Bangladesh also has a Climate Change Strategy and Action Plan (2009-2018), which acknowledges the issue of environmental displacement. Proposed programmes have been undertaken for monitoring internal and external migration that have adversely impacted population, and to provide them with support through capacity building for rehabilitation in new environments. Nevertheless, the programmes do not indicate how such people will be identified and how their needs or rights will be assessed. Unfortunately, there is a lack of adequate and reliable data on climate induced forced migration in Bangladesh—as well as shortage of comprehensive national data, union or sub-district based accurate data, and data on the exact trends that concern rural-urban migration in Bangladesh.

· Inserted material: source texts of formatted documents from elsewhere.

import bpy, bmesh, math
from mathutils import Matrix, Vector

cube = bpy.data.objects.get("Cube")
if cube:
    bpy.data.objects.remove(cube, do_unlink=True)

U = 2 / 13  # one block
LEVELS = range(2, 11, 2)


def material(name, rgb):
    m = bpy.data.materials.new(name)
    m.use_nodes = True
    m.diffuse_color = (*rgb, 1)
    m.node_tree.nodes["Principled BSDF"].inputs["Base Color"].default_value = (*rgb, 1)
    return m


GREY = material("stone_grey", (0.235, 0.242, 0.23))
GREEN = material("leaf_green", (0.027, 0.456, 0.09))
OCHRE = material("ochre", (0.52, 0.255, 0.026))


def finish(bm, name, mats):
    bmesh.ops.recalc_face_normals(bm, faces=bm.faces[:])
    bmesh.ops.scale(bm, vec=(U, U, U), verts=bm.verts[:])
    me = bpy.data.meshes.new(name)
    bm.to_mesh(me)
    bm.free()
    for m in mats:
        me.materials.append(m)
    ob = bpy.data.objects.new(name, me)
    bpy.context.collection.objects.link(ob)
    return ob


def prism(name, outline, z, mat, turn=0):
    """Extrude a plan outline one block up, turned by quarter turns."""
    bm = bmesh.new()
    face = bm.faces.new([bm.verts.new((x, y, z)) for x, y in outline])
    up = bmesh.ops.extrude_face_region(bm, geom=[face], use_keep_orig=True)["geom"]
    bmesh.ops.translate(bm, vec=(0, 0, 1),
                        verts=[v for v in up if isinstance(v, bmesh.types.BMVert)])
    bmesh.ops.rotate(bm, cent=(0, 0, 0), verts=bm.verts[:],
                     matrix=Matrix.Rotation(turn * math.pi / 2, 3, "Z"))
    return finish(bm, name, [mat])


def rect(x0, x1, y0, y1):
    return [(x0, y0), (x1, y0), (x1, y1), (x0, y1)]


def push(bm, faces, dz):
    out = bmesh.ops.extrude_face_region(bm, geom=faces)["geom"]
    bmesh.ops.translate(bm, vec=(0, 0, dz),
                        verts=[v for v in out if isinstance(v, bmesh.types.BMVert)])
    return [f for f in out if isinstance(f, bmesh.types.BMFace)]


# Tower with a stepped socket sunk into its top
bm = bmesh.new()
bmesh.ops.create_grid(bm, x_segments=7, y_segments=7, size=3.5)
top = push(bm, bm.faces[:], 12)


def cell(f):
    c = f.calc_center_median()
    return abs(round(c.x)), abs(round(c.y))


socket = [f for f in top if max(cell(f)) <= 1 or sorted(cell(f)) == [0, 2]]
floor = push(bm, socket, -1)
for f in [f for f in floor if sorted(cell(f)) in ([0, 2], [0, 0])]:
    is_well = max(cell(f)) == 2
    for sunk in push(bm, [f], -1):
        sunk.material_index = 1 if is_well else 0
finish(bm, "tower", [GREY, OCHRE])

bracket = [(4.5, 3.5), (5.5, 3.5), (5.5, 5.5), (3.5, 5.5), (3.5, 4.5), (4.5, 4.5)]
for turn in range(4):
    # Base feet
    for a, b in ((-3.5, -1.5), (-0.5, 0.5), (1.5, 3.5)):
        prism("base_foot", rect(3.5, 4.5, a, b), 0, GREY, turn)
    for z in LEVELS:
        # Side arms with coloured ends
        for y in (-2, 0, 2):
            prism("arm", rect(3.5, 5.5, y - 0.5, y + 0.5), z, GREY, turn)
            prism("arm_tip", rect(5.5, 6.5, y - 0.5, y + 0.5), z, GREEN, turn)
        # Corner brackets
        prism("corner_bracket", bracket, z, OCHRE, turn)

Bangladesh prepared its Disaster Management Policy-2015 for reducing vulnerability to natural, environmental and human-induced disaster at a manageable and acceptable level. Focus on community level preparedness, response, recovery, and rehabilitation, have been prioritised. Mainstreaming disaster risk reduction and climate change adaptation in all the sectoral policies and plans have been addressed in this policy. But it does not address the issue of displacement, or the indicative measures for rehabilitation of displaced people.

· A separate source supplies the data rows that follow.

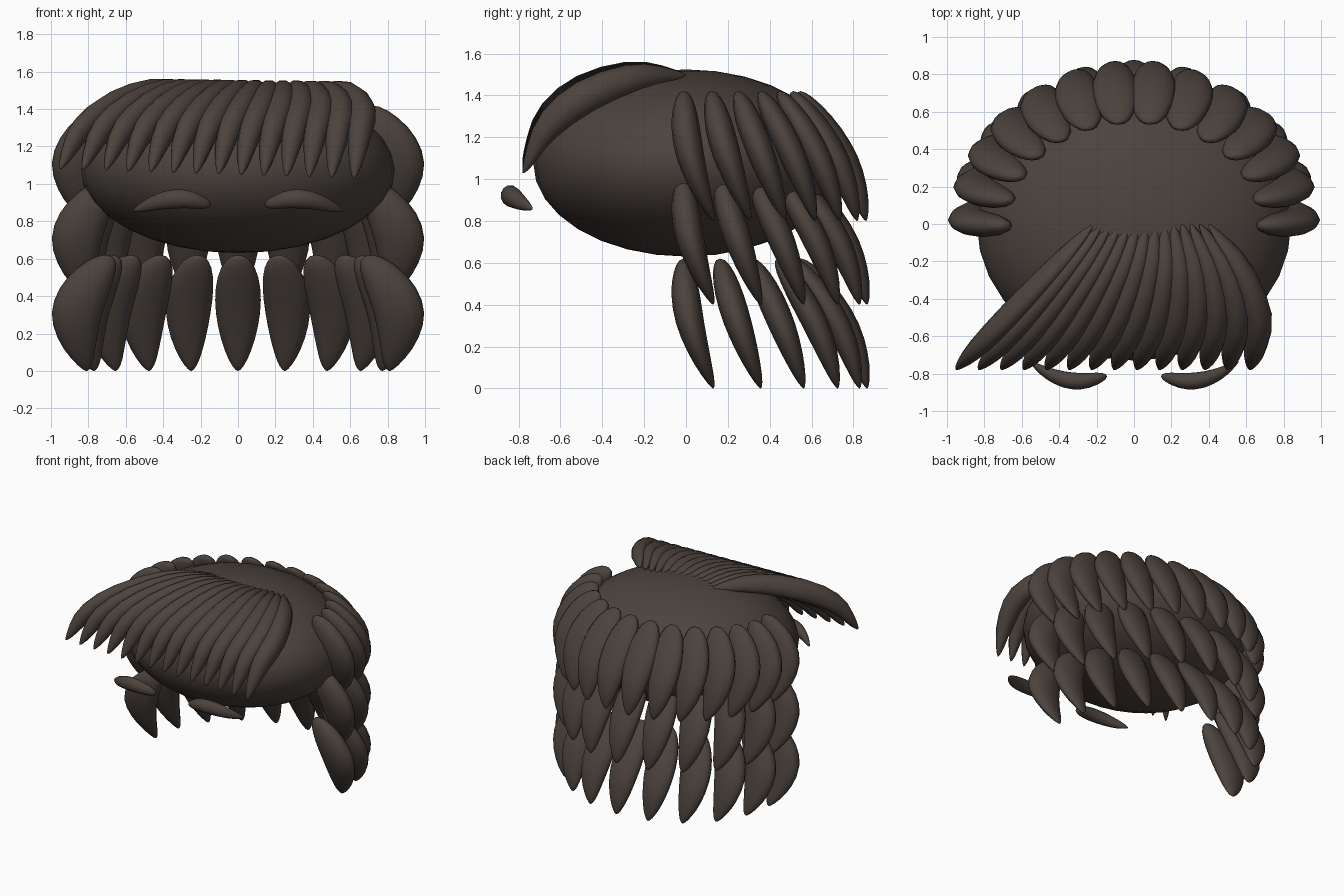
import bpy, bmesh, math
from mathutils import Vector

if "Cube" in bpy.data.objects:
    bpy.data.objects.remove(bpy.data.objects["Cube"])

hair = bpy.data.materials.new("dark_brown_hair")
hair.diffuse_color = (0.072, 0.056, 0.047, 1)
hair.use_nodes = True
hair.node_tree.nodes["Principled BSDF"].inputs["Base Color"].default_value = hair.diffuse_color


def finish(bm, name):
    bmesh.ops.recalc_face_normals(bm, faces=bm.faces)
    me = bpy.data.meshes.new(name)
    bm.to_mesh(me)
    bm.free()
    me.materials.append(hair)
    me.shade_smooth()
    ob = bpy.data.objects.new(name, me)
    bpy.context.collection.objects.link(ob)
    return ob


def spline(pts, s):
    """Smooth interpolation through points, s in 0..1."""
    n = len(pts) - 1
    i = min(int(s * n), n - 1)
    t = s * n - i
    p1, p2 = pts[i], pts[i + 1]
    p0 = pts[i - 1] if i > 0 else p1 * 2 - p2
    p3 = pts[i + 2] if i + 2 <= n else p2 * 2 - p1
    return (p1 * 2 + (p2 - p0) * t + (p0 * 2 - p1 * 5 + p2 * 4 - p3) * t * t
            + (p1 * 3 - p0 - p2 * 3 + p3) * t ** 3) * 0.5


def add_lock(bm, path, skew, a, b, power=0.6, rings=14, sides=12):
    """Sweep an ellipse (half-axes a, b) along a path, rounded at both ends.
    A skew below 1 puts the widest point nearer the start."""
    path = [Vector(p) for p in path]
    loops = []
    for k in range(rings + 1):
        s = 0.5 - 0.5 * math.cos(math.pi * k / rings)
        w = max(max(math.sin(math.pi * s ** skew), 0) ** power, 0.02)
        c = spline(path, s)
        loops.append([bm.verts.new(c + (a * math.cos(q) + b * math.sin(q)) * w)
                      for q in (2 * math.pi * j / sides for j in range(sides))])
    for l0, l1 in zip(loops, loops[1:]):
        for j in range(sides):
            m = (j + 1) % sides
            bm.faces.new((l0[j], l0[m], l1[m], l1[j]))
    bm.faces.new(loops[0])
    bm.faces.new(loops[-1])


# Scalp: flattened ellipsoid
bm = bmesh.new()
bmesh.ops.create_uvsphere(bm, u_segments=32, v_segments=16, radius=1)
for v in bm.verts:
    v.co = Vector((v.co.x * 0.84, v.co.y * 0.73, v.co.z * 0.447 + 1.077))
finish(bm, "scalp")

# Three half rings of hanging locks around the sides and back
for name, base, count in (("upper_locks", 0.8, 14), ("middle_locks", 0.4, 11),
                          ("lower_locks", 0.0, 11)):
    bm = bmesh.new()
    for i in range(count):
        ang = math.pi * i / (count - 1)
        c, s = math.cos(ang), math.sin(ang)
        top = Vector((0.71 * c, 0.56 * s - 0.01, base + 0.62))
        tip = Vector((0.81 * c, 0.13 + 0.735 * s, base))
        path = []
        for k in range(5):
            t = k / 4
            bulge = math.sin(math.pi * t)
            path.append(top.lerp(tip, t)
                        + Vector((0.1 * c, -0.04 + 0.09 * s, 0)) * bulge)
        add_lock(bm, path, 0.72, Vector((0.14 - 0.018 * s, 0, 0)),
                 Vector((0, 0.07, 0)))
    finish(bm, name)

# Swept fringe: a fan of locks from the crown to the brow line
profile = [(0.0, 1.50), (-0.22, 1.495), (-0.48, 1.395), (-0.67, 1.24), (-0.78, 1.03)]
count = 14
bm = bmesh.new()
for i in range(count):
    f = i / (count - 1)
    root, end = -0.22 + 0.62 * f, -0.95 + 1.57 * f
    path = []
    for y, z in profile:
        t = -y / 0.78
        x = root + (end - root) * t + (0.01 + 0.125 * f * f) * math.sin(math.pi * t)
        path.append((x, y, z + 0.05 * (1 - f) * t))
    add_lock(bm, path, 1.0, Vector((0.075, 0, 0)),
             Vector((0, -0.045, 0.07)), sides=10)
finish(bm, "fringe")

# Eyebrows: arched tapering crescents, mirrored
brow = [(0.145, -0.815, 0.89), (0.27, -0.84, 0.918), (0.38, -0.83, 0.915),
        (0.48, -0.79, 0.889), (0.56, -0.735, 0.857)]
for side, name in ((1, "left_eyebrow"), (-1, "right_eyebrow")):
    bm = bmesh.new()
    add_lock(bm, [(side * x, y, z) for x, y, z in brow], 0.72,
             Vector((0, 0.045, -0.015)), Vector((0, 0.012, 0.05)))
    finish(bm, name)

National Health Policy-2011 sets 19 specific objectives for quality healthcare. Significant issues and concerns like accessibility to disadvantaged people, gender equity, immunisation, family planning, mobile clinic, climate-change induced diseases and e-health have been addressed. Resource constraints, weak management, climate change, and unplanned urbanisation are some major challenges. Though this policy focuses on many aspects, it does not clearly explain health rights, psychosocial support, and reproductive health of displaced people.
National Education Policy-2010 has been widely accepted as a comprehensive guideline. It has been designed through a consultative process. Major objectives of education have been well defined. And education policy especially emphasises quality education, value-based learning, environment, gender, provisions for the hard-to-reach areas and mainstreaming education for displaced children.
The Seventh Five Year Plan (2016-2020) has included environment, climate change and disaster management for sustainable development under separate chapters. This plan acknowledges that climate-induced coastal submergence will be one of the major causes of population displacement. Though this plan has set some project terms, such as rehabilitation of climate victims, char development and settlement; implementation of such initiatives is very slow and may take displaced people a long time to access.
Bangladesh adopted and reformed a number of policies and some are still being worked on. For example, the "Education Policy 2010" has been extensively appreciated. But there is no national policy that comprehensively addresses the issue of displacement. To some extent, a few sectoral policies merely indicate some courses of action for rehabilitation of displaced people rather than explicitly laying out comprehensive protection measures. That is why the government of Bangladesh should conform to the UNHCR 1998 Guiding Principles by developing a national policy to protect internally displaced persons (IDPs), with particular emphasis on the dignity, social, economic, and cultural rights of climate victims.
Mohammed Mamun Rashid is Programme Manager, Civic Engagement, Transparency International Bangladesh (TIB).